YOUR OBJECTIVE: Once you find the line containing "# Entrance path between low walls" in the data below, copy it and each following line exactly, up to and including the line containing "(3, 10), (5, 6))", and nothing else.

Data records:
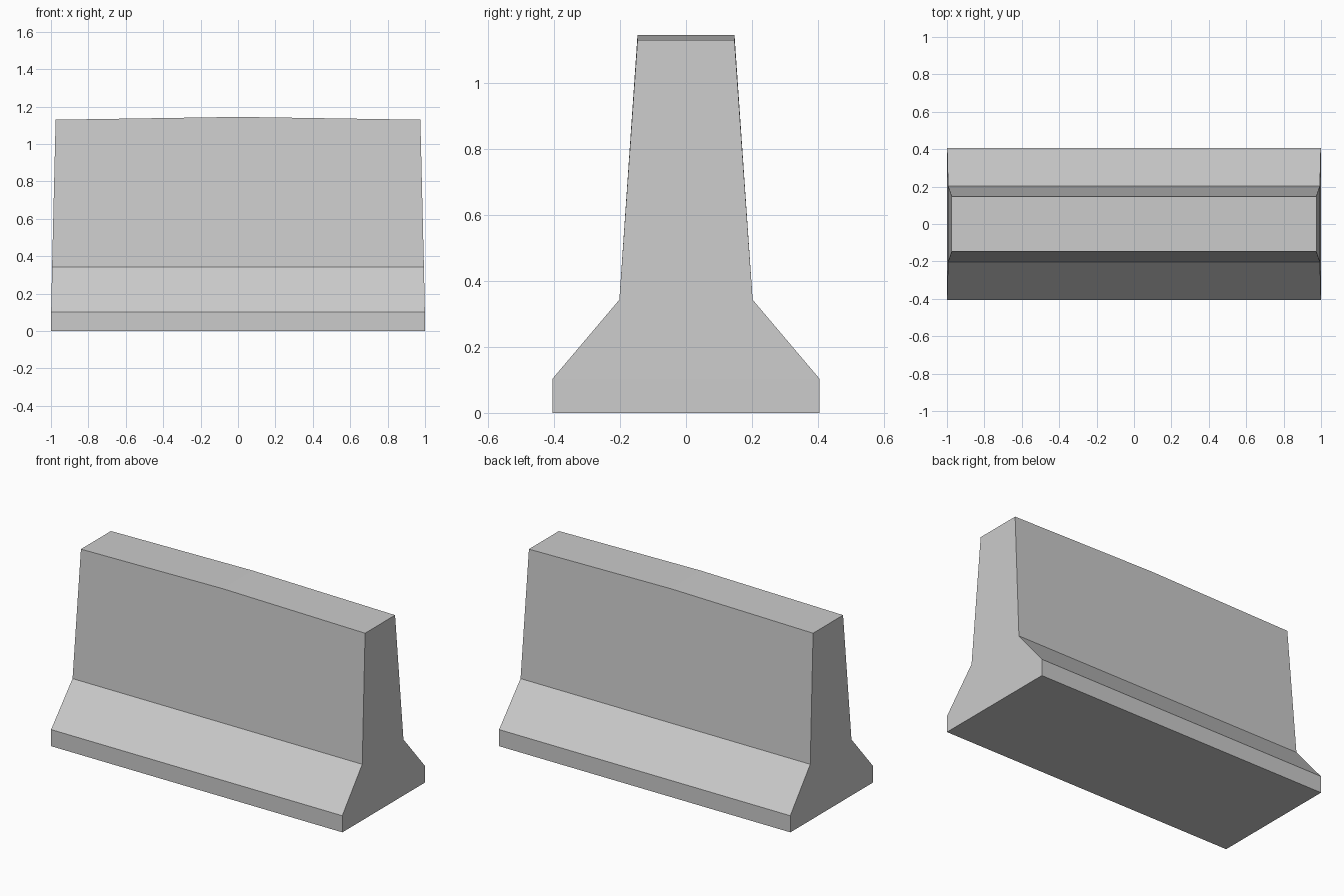
import bpy
import bmesh

cube = bpy.data.objects.get("Cube")
if cube:
    bpy.data.objects.remove(cube, do_unlink=True)

# Pale concrete
concrete = bpy.data.materials.new("concrete_grey")
concrete.use_nodes = True
colour = (0.6, 0.6, 0.6, 1)
concrete.diffuse_color = colour
concrete.node_tree.nodes["Principled BSDF"].inputs["Base Color"].default_value = colour

# Half profile, bottom to top: half depth, height, half length
half = [(0.405, 0, 1), (0.405, 0.103, 0.999), (0.202, 0.343, 0.994), (0.147, 1.13, 0.975)]
profile = half + [(-y, z, x) for y, z, x in reversed(half)]
crown = 0.015

# Barrier body: three sections along its length, the middle one slightly taller
bm = bmesh.new()
sections = []
for side in (-1, 0, 1):
    ring = []
    for y, z, length in profile:
        rise = crown if side == 0 and z > 1 else 0
        ring.append(bm.verts.new((side * length, y, z + rise)))
    sections.append(ring)

count = len(profile)
for a, b in zip(sections, sections[1:]):
    for i in range(count):
        j = (i + 1) % count
        bm.faces.new((a[i], a[j], b[j], b[i]))

# End walls, in level strips that follow the taper
for ring in (sections[0], sections[-1]):
    for i in range(len(half) - 1):
        bm.faces.new((ring[i], ring[i + 1], ring[count - 2 - i], ring[count - 1 - i]))
bmesh.ops.recalc_face_normals(bm, faces=bm.faces[:])

mesh = bpy.data.meshes.new("concrete_barrier")
bm.to_mesh(mesh)
bm.free()
mesh.materials.append(concrete)
barrier = bpy.data.objects.new("concrete_barrier", mesh)
bpy.context.collection.objects.link(barrier)
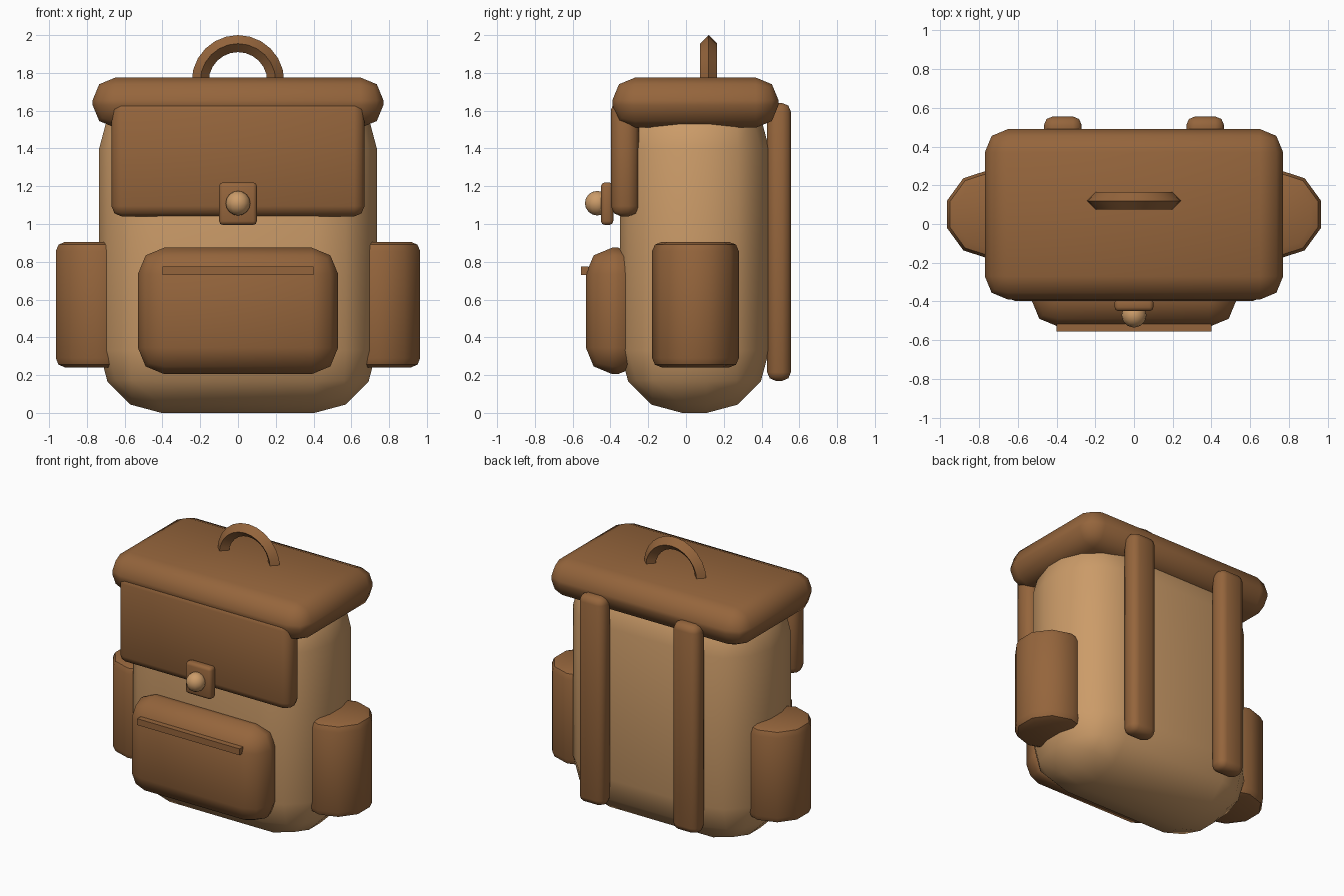
import bpy, bmesh, math
from mathutils import Matrix, Vector

old = bpy.data.objects.get("Cube")
if old:
    bpy.data.objects.remove(old, do_unlink=True)


def material(name, rgb):
    mat = bpy.data.materials.new(name)
    mat.use_nodes = True
    color = (*rgb, 1)
    mat.diffuse_color = color
    bsdf = mat.node_tree.nodes["Principled BSDF"]
    bsdf.inputs["Base Color"].default_value = color
    bsdf.inputs["Roughness"].default_value = 0.8
    return mat


leather = material("brown leather", (0.30, 0.13, 0.045))
canvas = material("tan canvas", (0.60, 0.33, 0.14))


def finish(name, bm, mat, angle=50):
    """Turn a bmesh into an object, smooth but with sharp corners kept."""
    bmesh.ops.recalc_face_normals(bm, faces=bm.faces[:])
    mesh = bpy.data.meshes.new(name)
    bm.to_mesh(mesh)
    bm.free()
    mesh.materials.append(mat)
    mesh.polygons.foreach_set("use_smooth", [True] * len(mesh.polygons))
    mesh.set_sharp_from_angle(angle=math.radians(angle))
    obj = bpy.data.objects.new(name, mesh)
    bpy.context.collection.objects.link(obj)
    return obj


def rounded_box(name, x, y, z, mat, bevel=0, segments=2):
    """Box spanning the (low, high) pairs x, y and z, with rounded edges."""
    bm = bmesh.new()
    bmesh.ops.create_cube(bm, size=1)
    for v in bm.verts:
        v.co = Vector([(lo + hi) / 2 + c * (hi - lo)
                       for c, (lo, hi) in zip(v.co, (x, y, z))])
    if bevel:
        bmesh.ops.bevel(bm, geom=bm.edges[:], offset=bevel, segments=segments,
                        profile=0.5, affect='EDGES', clamp_overlap=True)
    return finish(name, bm, mat)


# Main bag, lid and the front flap hanging from it
rounded_box("body", (-0.735, 0.735), (-0.35, 0.44), (0, 1.73), canvas, 0.33, 3)
rounded_box("lid", (-0.77, 0.77), (-0.39, 0.49), (1.51, 1.775), leather, 0.12)
rounded_box("front_flap", (-0.67, 0.67), (-0.397, -0.25), (1.04, 1.66), leather, 0.055)

# Clasp with round button
rounded_box("clasp_plate", (-0.1, 0.1), (-0.45, -0.385), (0.995, 1.22), leather, 0.02)
bm = bmesh.new()
bmesh.ops.create_uvsphere(bm, u_segments=12, v_segments=8, radius=0.065,
                          matrix=Matrix.Translation((0, -0.47, 1.11)))
finish("clasp_button", bm, canvas)

# Front pocket with zip strip
rounded_box("front_pocket", (-0.53, 0.53), (-0.53, -0.22), (0.205, 0.875), leather, 0.14)
rounded_box("pocket_zip", (-0.4, 0.4), (-0.555, -0.515), (0.73, 0.775), leather)

# Side pockets and back straps, one per side
for side, s in (("left", 1), ("right", -1)):
    bm = bmesh.new()
    bmesh.ops.create_cone(bm, cap_ends=True, segments=10, radius1=0.23, radius2=0.23,
                          depth=0.665, matrix=Matrix.Translation((s * 0.746, 0.05, 0.573)))
    rims = [e for e in bm.edges if abs(e.verts[0].co.z - e.verts[1].co.z) < 0.01]
    bmesh.ops.bevel(bm, geom=rims, offset=0.05, segments=2, profile=0.5, affect='EDGES')
    finish(side + "_side_pocket", bm, leather, 40)

    rounded_box(side + "_back_strap", sorted((s * 0.27, s * 0.465)), (0.43, 0.555),
                (0.17, 1.64), leather, 0.045)

# Carry handle: a diamond section swept over a half circle
bm = bmesh.new()
center = Vector((0, 0.12, 1.755))
tube = 0.045
offsets = ((tube, 0), (0, tube), (-tube, 0), (0, -tube))
section = [bm.verts.new(center + Vector((0.2 + dx, dy, 0))) for dx, dy in offsets]
face = bm.faces.new(section)
bmesh.ops.spin(bm, geom=[face] + face.edges[:] + section, cent=center,
               axis=(0, -1, 0), angle=math.pi, steps=12)
finish("carry_handle", bm, leather)
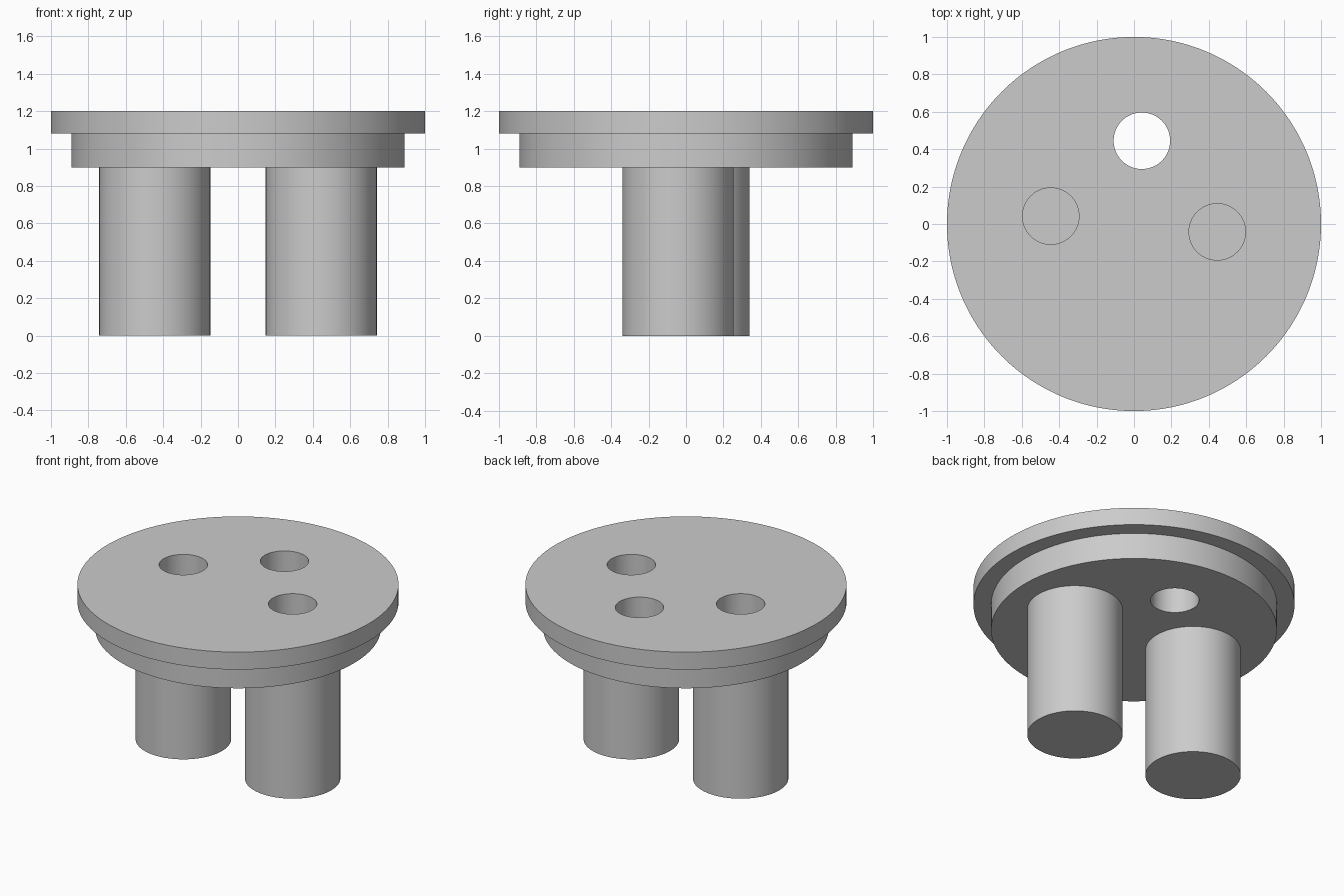
import bpy, bmesh
from math import radians, cos, sin, tau
from mathutils import Matrix

cube = bpy.data.objects.get("Cube")
if cube:
    bpy.data.objects.remove(cube, do_unlink=True)

SEGMENTS = 96
HUB_BOTTOM, FLANGE_BOTTOM, TOP = 0.9, 1.08, 1.2
LEG_RADIUS, HOLE_RADIUS, RING_RADIUS = 0.297, 0.151, 0.447
TWIST = radians(-5.4)

grey = bpy.data.materials.new("plain grey")
grey.use_nodes = True
colour = (0.6, 0.6, 0.6, 1)
grey.diffuse_color = colour
grey.node_tree.nodes["Principled BSDF"].inputs["Base Color"].default_value = colour


def make_object(name, bm):
    bmesh.ops.recalc_face_normals(bm, faces=bm.faces)
    mesh = bpy.data.meshes.new(name)
    bm.to_mesh(mesh)
    bm.free()
    mesh.materials.append(grey)
    obj = bpy.data.objects.new(name, mesh)
    bpy.context.collection.objects.link(obj)
    return obj


def cylinder(name, x, y, radius, bottom, top):
    bm = bmesh.new()
    bmesh.ops.create_cone(
        bm, cap_ends=True, segments=SEGMENTS, radius1=radius, radius2=radius,
        depth=top - bottom, matrix=Matrix.Translation((x, y, (bottom + top) / 2)))
    return make_object(name, bm)


def lathe(name, profile):
    bm = bmesh.new()
    verts = [bm.verts.new((r, 0, z)) for r, z in profile]
    edges = [bm.edges.new(pair) for pair in zip(verts, verts[1:])]
    bmesh.ops.spin(bm, geom=verts + edges, cent=(0, 0, 0), axis=(0, 0, 1),
                   angle=tau, steps=SEGMENTS * 2)
    bmesh.ops.remove_doubles(bm, verts=bm.verts, dist=0.0001)
    return make_object(name, bm)


def ring_point(quarter):
    angle = TWIST + quarter * tau / 4
    return RING_RADIUS * cos(angle), RING_RADIUS * sin(angle)


# Stepped round plate: wide flange above a narrower hub
plate = lathe("stepped_plate", [
    (0, HUB_BOTTOM), (0.89, HUB_BOTTOM), (0.89, FLANGE_BOTTOM),
    (1, FLANGE_BOTTOM), (1, TOP), (0, TOP)])

# Three holes bored through the plate
for quarter, side in enumerate(("left", "back", "right")):
    cutter = cylinder(side + "_hole_cutter", *ring_point(quarter), HOLE_RADIUS,
                      HUB_BOTTOM - 0.1, TOP + 0.1)
    cutter.hide_render = True
    cutter.hide_set(True)
    cutter.display_type = 'WIRE'
    bore = plate.modifiers.new(side + " hole", 'BOOLEAN')
    bore.operation = 'DIFFERENCE'
    bore.solver = 'EXACT'
    bore.object = cutter

# Apply the bores and drop the cutters
bpy.context.view_layer.update()
bored = bpy.data.meshes.new_from_object(
    plate.evaluated_get(bpy.context.evaluated_depsgraph_get()))
cutters = [m.object for m in plate.modifiers]
plate.modifiers.clear()
plate.data = bored
for cutter in cutters:
    bpy.data.objects.remove(cutter, do_unlink=True)

# Two solid legs close the left and right holes from below
legs = [cylinder(side + "_leg", *ring_point(quarter), LEG_RADIUS, 0, HUB_BOTTOM)
        for quarter, side in ((0, "left"), (2, "right"))]

# Smooth round walls with crisp rims
bpy.ops.object.select_all(action='DESELECT')
for obj in [plate] + legs:
    obj.select_set(True)
bpy.context.view_layer.objects.active = plate
bpy.ops.object.shade_smooth_by_angle(angle=radians(30))
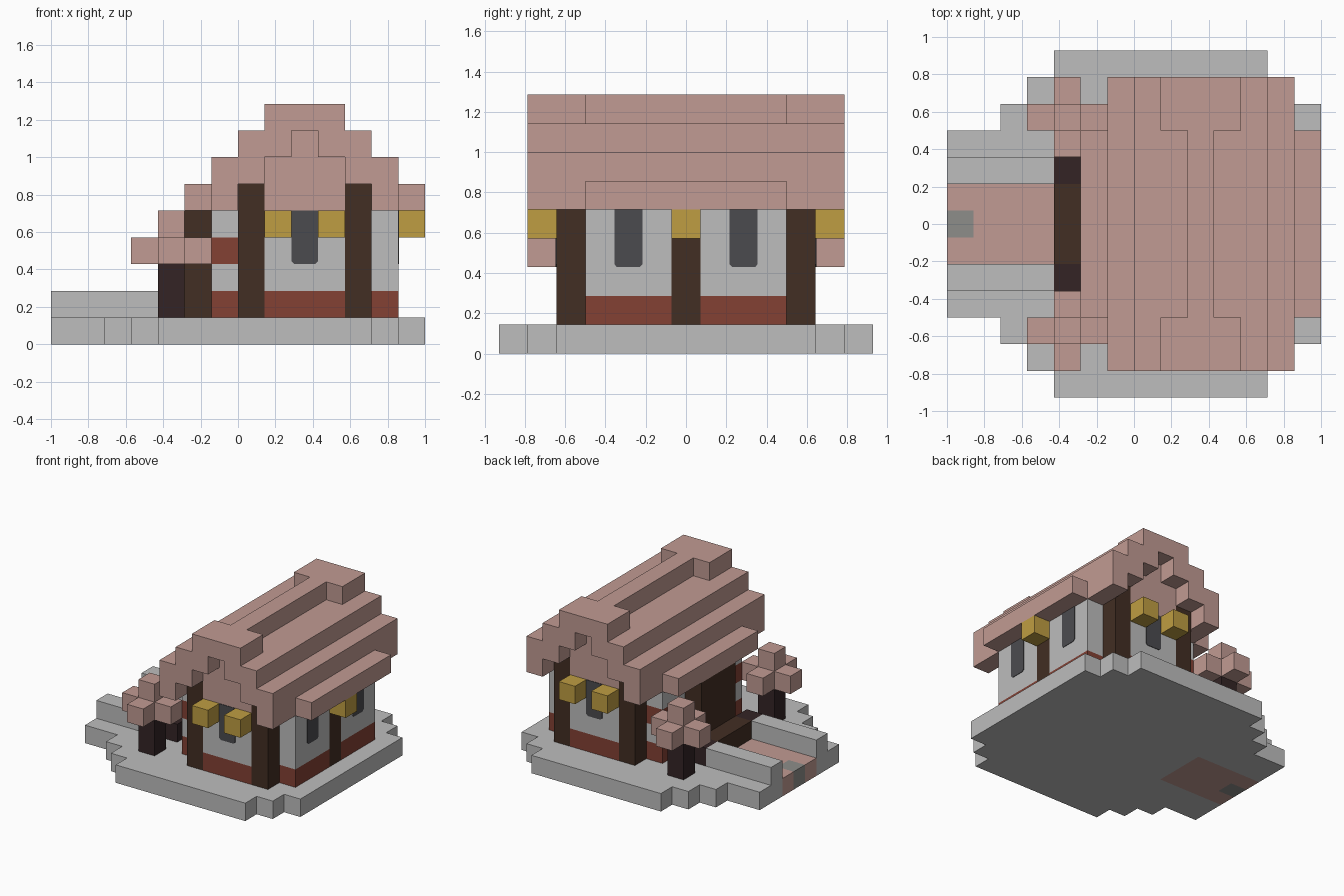
import bpy
import bmesh
from mathutils import Vector

cube = bpy.data.objects.get("Cube")
if cube:
    bpy.data.objects.remove(cube, do_unlink=True)

UNIT = 1 / 7            # edge length of one block
NX, NY = 14, 13         # blocks along x and y


def material(name, r, g, b):
    def linear(c):
        c /= 255
        return c / 12.92 if c <= 0.04045 else ((c + 0.055) / 1.055) ** 2.4
    colour = (linear(r), linear(g), linear(b), 1)
    mat = bpy.data.materials.new(name)
    mat.use_nodes = True
    mat.diffuse_color = colour
    bsdf = mat.node_tree.nodes["Principled BSDF"]
    bsdf.inputs["Base Color"].default_value = colour
    bsdf.inputs["Roughness"].default_value = 0.9
    return mat


stone = material("pale stone", 189, 189, 189)
pink = material("pink tile", 193, 155, 147)
brick = material("red brick", 131, 65, 52)
timber = material("brown timber", 66, 46, 35)
bark = material("dark bark", 51, 36, 37)
gold = material("lantern gold", 191, 157, 66)
glass = material("dark glass", 75, 75, 79)
slab_grey = material("grey slab", 141, 141, 138)


def place(x, y, z):
    return Vector(((x - NX / 2) * UNIT, (y - NY / 2) * UNIT, z * UNIT))


def make_object(name, bm, mat):
    mesh = bpy.data.meshes.new(name)
    bm.to_mesh(mesh)
    bm.free()
    mesh.materials.append(mat)
    bpy.context.collection.objects.link(bpy.data.objects.new(name, mesh))


# Blocks fill a shared grid; a later part replaces an earlier one
cells = {}
parts = {}


def fill(name, mat, x, y, z, mirror=False):
    parts[name] = mat
    for i in range(*x):
        for j in range(*y):
            for k in range(*z):
                cells[i, j, k] = name
                if mirror:
                    cells[i, NY - 1 - j, k] = name


# Stepped ground slab
for inset, (x0, x1) in enumerate([(4, 12), (3, 13), (2, 14), (0, 14)]):
    fill("ground_slab", stone, (x0, x1), (inset, NY - inset), (0, 1))

# Entrance path between low walls
fill("path", pink, (0, 4), (5, 8), (0, 1))
fill("path_marker", slab_grey, (0, 1), (6, 7), (0, 1))
fill("path_wall", stone, (0, 4), (4, 5), (1, 2), True)
fill("door_step", timber, (4, 5), (5, 8), (1, 2))
fill("step_end", bark, (4, 5), (4, 5), (1, 2), True)

# House walls above a brick footing
for name, mat, z in (("brick_footing", brick, (1, 2)), ("house_wall", stone, (2, 5))):
    fill(name, mat, (6, 13), (3, 10), z)
    fill(name, mat, (8, 11), (2, 11), z)
fill("brick_accent", brick, (6, 7), (3, 4), (3, 4), True)

# Roof body, rising in steps
fill("roof", pink, (5, 14), (3, 10), (5, 6))
fill("roof", pink, (6, 13), (2, 11), (5, 7))
fill("roof", pink, (7, 12), (2, 11), (7, 8))
fill("roof", pink, (9, 10), (1, 12), (8, 9))
fill("roof", pink, (8, 11), (1, 3), (8, 9), True)

# Stepped arch overhanging each gable
for x, bottom in ((6, 5), (7, 6), (8, 7)):
    for column in (x, 18 - x):
        fill("roof", pink, (column, column + 1), (1, 2), (bottom, bottom + 2), True)

# Timber posts and doorway
for x in (7, 11):
    fill("corner_post", timber, (x, x + 1), (2, 3), (1, 6), True)
fill("side_post", timber, (12, 13), (6, 7), (1, 4))
fill("doorway", timber, (5, 6), (5, 8), (1, 5))

# Lanterns
for x in (8, 10):
    fill("gable_lantern", gold, (x, x + 1), (1, 2), (4, 5), True)
fill("side_lantern", gold, (13, 14), (6, 7), (4, 5))

# Two small trees
fill("tree_trunk", bark, (4, 5), (2, 3), (1, 3), True)
fill("tree_leaves", pink, (3, 6), (2, 3), (3, 4), True)
fill("tree_leaves", pink, (4, 5), (1, 4), (3, 4), True)
fill("tree_leaves", pink, (4, 5), (2, 3), (4, 5), True)

# Turn each part into a clean shell of its exposed faces
for name, mat in parts.items():
    bm = bmesh.new()
    for cell, owner in cells.items():
        if owner != name:
            continue
        for axis in range(3):
            for side in (0, 1):
                near = list(cell)
                near[axis] += 2 * side - 1
                if tuple(near) in cells:
                    continue
                corners = []
                for a, b in ((0, 0), (1, 0), (1, 1), (0, 1)):
                    p = list(cell)
                    p[axis] += side
                    p[(axis + 1) % 3] += a
                    p[(axis + 2) % 3] += b
                    corners.append(bm.verts.new(place(*p)))
                bm.faces.new(corners if side else corners[::-1])
    bmesh.ops.remove_doubles(bm, verts=bm.verts, dist=0.001)
    bmesh.ops.dissolve_limit(bm, angle_limit=0.01, verts=bm.verts, edges=bm.edges)
    make_object(name, bm, mat)


# Window plates with clipped lower corners
def window(name, x, y, normal):
    bm = bmesh.new()
    across = Vector((-normal.y, normal.x, 0))
    outline = [(-0.5, 5), (-0.5, 3.1), (-0.4, 3), (0.4, 3), (0.5, 3.1), (0.5, 5)]
    face = bm.faces.new([bm.verts.new(place(x, y, z) + across * s * UNIT * 0.98)
                         for s, z in outline])
    extruded = bmesh.ops.extrude_face_region(bm, geom=[face])["geom"]
    moved = [v for v in extruded if isinstance(v, bmesh.types.BMVert)]
    bmesh.ops.translate(bm, verts=moved, vec=normal * 0.004)
    bmesh.ops.recalc_face_normals(bm, faces=bm.faces)
    make_object(name, bm, glass)


window("front_window", 9.5, 2, Vector((0, -1, 0)))
window("back_window", 9.5, 11, Vector((0, 1, 0)))
for y in (4.5, 8.5):
    window("side_window", 13, y, Vector((1, 0, 0)))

TASK ANSWER:
# Entrance path between low walls
fill("path", pink, (0, 4), (5, 8), (0, 1))
fill("path_marker", slab_grey, (0, 1), (6, 7), (0, 1))
fill("path_wall", stone, (0, 4), (4, 5), (1, 2), True)
fill("door_step", timber, (4, 5), (5, 8), (1, 2))
fill("step_end", bark, (4, 5), (4, 5), (1, 2), True)

# House walls above a brick footing
for name, mat, z in (("brick_footing", brick, (1, 2)), ("house_wall", stone, (2, 5))):
    fill(name, mat, (6, 13), (3, 10), z)
    fill(name, mat, (8, 11), (2, 11), z)
fill("brick_accent", brick, (6, 7), (3, 4), (3, 4), True)

# Roof body, rising in steps
fill("roof", pink, (5, 14), (3, 10), (5, 6))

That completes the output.